Catonsville Patch: How long have you been in business in Catonsville?
Pam Nesbitt: The Catonsville Cat Clinic has been here [behind the Double T Diner] since 1997, but I bought the practice last July, 2011. Before that I worked in Essex/Middle River and in Towson.
Patch: Why did you choose Catonsville?
Nesbitt: Cats have always been my first love. So, when this practice became available, it was a wonderful opportunity, and I couldn’t NOT move forward with it.
Patch: What do you like about being in Catonsville?
Nesbitt: I’m originally from Tennessee, and the first time I drove down Frederick Road, I loved its flavor of a small town. It reminds me of Franklin, where I went to high school, it’s a suburb of Nashville, but it’s a historic town.
Patch: What changes have you made in the practice since you bought it?
Nesbitt: Every member of the staff was here before I came. They are wonderful people and very capable.
So the changes really have been cosmetic; we wanted the décor to reflect a peaceful, calm atmosphere; so we redid the floors, painted the walls beige, and bought simple, black benches for the waiting room. Our new reception desk is on the way. We also have updated the exam areas with new tables and sinks, and we have a new vanity waiting to be installed.
Patch: Is it a big change going from being a veterinary associate to owning your own practice?
Nesbitt: Yes! I still have all the responsibilities of being a doctor as well as the business side of things, which I never had to do before, like finances, staffing, and marketing. When something happens, now it’s me they come to! But I grew up in an entrepreneurial family, so I like the business ownership side too.
Patch: How has the veterinary business changed over time?
Nesbitt: This is an exciting business to be in because medicine is continually evolving. The level of diagnosis and care that we can give now is incredible. School does not stop when you get your DVM, it’s a life-long educational process.
Patch: What services do you do?
Nesbitt: We do what we call life stage exams, which are tailored to the age of the cat. We diagnose, treat, perform surgery, dental work, routine spay and neutering, as well as other soft tissue surgery. We have some weekday boarding and hope to expand to weekends. We also groom.
Patch: What’s a typical day like?
Nesbitt: There’s never a typical day. You never know what the day will bring. Sometimes we’ll have an emergency and the day has to change. Sometimes a routine procedure will turn up something we didn’t expect. We want to be sure that our clients know that they can call us in a real emergency, and we will take them right away; that’s important to us.
Patch: What is your busiest time of year?
Nesbitt: Surprisingly, it’s summer. I’m not sure why. Maybe people think about getting the routine care done during the summer when they have more time.
Patch: Do you have a signature service or specialty thing you do?
Nesbitt: We’re all about the kitties!

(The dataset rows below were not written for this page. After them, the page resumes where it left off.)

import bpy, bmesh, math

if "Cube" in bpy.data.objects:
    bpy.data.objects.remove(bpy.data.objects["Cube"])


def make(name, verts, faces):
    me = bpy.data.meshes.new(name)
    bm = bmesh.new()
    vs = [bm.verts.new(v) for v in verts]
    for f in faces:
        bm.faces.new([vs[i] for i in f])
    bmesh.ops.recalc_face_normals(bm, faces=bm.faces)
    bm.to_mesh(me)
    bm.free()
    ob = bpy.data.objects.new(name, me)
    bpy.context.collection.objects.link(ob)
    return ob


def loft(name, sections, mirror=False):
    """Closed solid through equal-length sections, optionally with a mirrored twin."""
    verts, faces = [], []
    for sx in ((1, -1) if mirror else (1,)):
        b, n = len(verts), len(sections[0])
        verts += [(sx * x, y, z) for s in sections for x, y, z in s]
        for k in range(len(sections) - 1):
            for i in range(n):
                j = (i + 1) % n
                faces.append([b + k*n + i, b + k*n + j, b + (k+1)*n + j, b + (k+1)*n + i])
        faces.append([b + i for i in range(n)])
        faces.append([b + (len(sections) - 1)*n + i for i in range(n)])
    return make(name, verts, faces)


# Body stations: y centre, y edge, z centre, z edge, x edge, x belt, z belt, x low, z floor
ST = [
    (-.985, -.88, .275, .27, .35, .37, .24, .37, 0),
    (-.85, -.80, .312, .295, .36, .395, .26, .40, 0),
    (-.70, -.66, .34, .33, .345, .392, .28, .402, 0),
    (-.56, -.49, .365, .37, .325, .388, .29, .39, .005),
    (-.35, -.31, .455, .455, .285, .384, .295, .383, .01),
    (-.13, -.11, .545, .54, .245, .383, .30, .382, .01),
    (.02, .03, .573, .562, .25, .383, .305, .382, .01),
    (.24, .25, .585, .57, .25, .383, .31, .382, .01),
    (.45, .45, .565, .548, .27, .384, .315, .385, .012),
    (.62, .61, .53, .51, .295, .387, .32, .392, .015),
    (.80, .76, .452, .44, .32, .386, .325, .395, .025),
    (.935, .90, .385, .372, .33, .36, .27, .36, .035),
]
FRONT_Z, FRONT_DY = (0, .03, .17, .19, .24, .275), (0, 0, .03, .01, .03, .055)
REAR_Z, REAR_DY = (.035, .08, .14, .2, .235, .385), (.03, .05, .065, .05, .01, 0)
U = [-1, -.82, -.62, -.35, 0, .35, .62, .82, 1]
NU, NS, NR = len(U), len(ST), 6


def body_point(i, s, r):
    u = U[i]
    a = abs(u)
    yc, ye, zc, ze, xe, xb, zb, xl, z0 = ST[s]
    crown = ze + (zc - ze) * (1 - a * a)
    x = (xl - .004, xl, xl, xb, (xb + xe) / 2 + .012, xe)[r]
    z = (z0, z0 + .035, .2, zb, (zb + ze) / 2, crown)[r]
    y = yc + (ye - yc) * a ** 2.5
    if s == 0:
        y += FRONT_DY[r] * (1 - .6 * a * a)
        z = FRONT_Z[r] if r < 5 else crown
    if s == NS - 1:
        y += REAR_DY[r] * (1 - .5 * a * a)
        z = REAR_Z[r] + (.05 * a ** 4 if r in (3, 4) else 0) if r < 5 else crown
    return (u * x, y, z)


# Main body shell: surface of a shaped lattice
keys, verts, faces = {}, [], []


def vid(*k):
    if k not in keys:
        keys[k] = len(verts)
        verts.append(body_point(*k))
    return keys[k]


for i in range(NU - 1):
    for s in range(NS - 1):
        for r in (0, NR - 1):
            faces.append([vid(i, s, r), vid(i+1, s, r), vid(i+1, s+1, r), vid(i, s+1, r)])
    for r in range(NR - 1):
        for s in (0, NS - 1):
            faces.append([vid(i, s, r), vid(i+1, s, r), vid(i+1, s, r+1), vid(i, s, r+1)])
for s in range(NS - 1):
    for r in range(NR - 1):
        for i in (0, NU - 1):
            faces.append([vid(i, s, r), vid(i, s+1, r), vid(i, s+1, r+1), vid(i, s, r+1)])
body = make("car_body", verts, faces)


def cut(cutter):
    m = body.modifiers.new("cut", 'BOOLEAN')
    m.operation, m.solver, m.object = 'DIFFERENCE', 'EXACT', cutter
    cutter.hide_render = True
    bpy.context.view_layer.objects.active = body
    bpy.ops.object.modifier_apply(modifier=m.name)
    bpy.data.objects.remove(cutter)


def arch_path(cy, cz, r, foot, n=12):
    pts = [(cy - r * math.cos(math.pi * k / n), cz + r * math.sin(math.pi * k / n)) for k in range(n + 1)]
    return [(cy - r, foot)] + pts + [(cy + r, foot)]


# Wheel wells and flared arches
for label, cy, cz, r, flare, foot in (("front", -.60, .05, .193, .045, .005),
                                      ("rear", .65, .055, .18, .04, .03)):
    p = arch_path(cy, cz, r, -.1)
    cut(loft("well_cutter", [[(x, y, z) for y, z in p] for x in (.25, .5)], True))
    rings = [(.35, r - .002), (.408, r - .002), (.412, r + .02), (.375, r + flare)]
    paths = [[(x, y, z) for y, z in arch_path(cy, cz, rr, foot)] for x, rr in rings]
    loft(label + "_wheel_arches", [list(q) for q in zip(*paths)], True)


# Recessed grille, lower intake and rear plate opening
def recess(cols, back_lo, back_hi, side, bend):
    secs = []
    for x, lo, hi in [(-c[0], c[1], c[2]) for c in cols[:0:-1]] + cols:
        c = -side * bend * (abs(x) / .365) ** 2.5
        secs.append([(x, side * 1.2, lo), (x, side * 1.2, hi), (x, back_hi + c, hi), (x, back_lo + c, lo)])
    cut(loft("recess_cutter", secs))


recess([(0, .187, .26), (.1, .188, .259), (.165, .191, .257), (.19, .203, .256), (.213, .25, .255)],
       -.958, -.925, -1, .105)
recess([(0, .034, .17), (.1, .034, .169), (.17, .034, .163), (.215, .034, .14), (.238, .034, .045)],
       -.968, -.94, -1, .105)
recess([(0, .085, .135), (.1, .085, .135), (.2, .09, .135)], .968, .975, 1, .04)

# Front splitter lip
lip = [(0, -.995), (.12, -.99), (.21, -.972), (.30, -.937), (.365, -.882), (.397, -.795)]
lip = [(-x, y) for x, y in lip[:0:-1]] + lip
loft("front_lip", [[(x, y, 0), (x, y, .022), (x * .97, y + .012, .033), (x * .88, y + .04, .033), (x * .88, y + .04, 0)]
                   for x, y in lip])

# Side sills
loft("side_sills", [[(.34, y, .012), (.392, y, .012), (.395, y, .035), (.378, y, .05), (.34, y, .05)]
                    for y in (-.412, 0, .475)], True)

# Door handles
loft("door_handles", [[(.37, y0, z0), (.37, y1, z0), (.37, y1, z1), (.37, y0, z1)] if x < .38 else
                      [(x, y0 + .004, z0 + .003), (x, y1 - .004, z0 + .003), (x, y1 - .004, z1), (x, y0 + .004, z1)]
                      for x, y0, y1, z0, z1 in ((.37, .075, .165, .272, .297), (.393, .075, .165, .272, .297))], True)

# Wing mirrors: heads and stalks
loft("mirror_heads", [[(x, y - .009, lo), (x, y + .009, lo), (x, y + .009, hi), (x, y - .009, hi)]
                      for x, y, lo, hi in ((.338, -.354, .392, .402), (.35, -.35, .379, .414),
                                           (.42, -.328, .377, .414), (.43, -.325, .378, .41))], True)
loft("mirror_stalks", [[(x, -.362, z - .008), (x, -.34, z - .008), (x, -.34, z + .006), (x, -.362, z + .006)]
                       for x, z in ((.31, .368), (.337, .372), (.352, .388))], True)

I was in a traditional, small animal practice and believe me, being an exclusively feline practice is a huge difference. The cats come in and they’re in a strange place and maybe they don’t feel well; it’s much better for them not to have to deal with dogs. It’s quiet and calm here; not hearing barking dogs is much less stressful for everyone. Plus, my life’s work can now be about learning and studying feline diseases and problems.
Patch: What’s one of the hardest things about your work?
Nesbitt: Obviously, end of life and euthanasia are hard for us. But even more difficult is telling clients when their cat has a terminal illness. We all, as a team, we all struggle with that because we’ve been there, sitting in that chair and receiving bad news.
Patch: What are you proud of?
Nesbitt: There are a number of things. I’m proud that we can continue to offer Catonsville a place to lovingly care for their cats. I’m proud of my staff and the work and care they put into this practice. And I’m proud and thankful to be in a profession that’s more of a calling than a job.
Patch: What’s your favorite thing about your work?
Nesbitt: Helping. I can help not only the cats but also their owners. When a cat comes in who is not well and leaves healthy, then I have helped the cat and the client feel better.
Patch: What are you looking forward to?
Nesbitt: I’m looking forward to the renovations being finished so that we can feel completely settled.
Patch: What's the best piece of advice that someone has given you when it comes to running a business?
Nesbitt: One of my old bosses here in Baltimore has been a real role model. There wasn’t any one particular thing he told me, but he was a wonderful, fair boss and I enjoyed working for him. I often think that if my employees think of me the way I think of him, then I will have done a good job.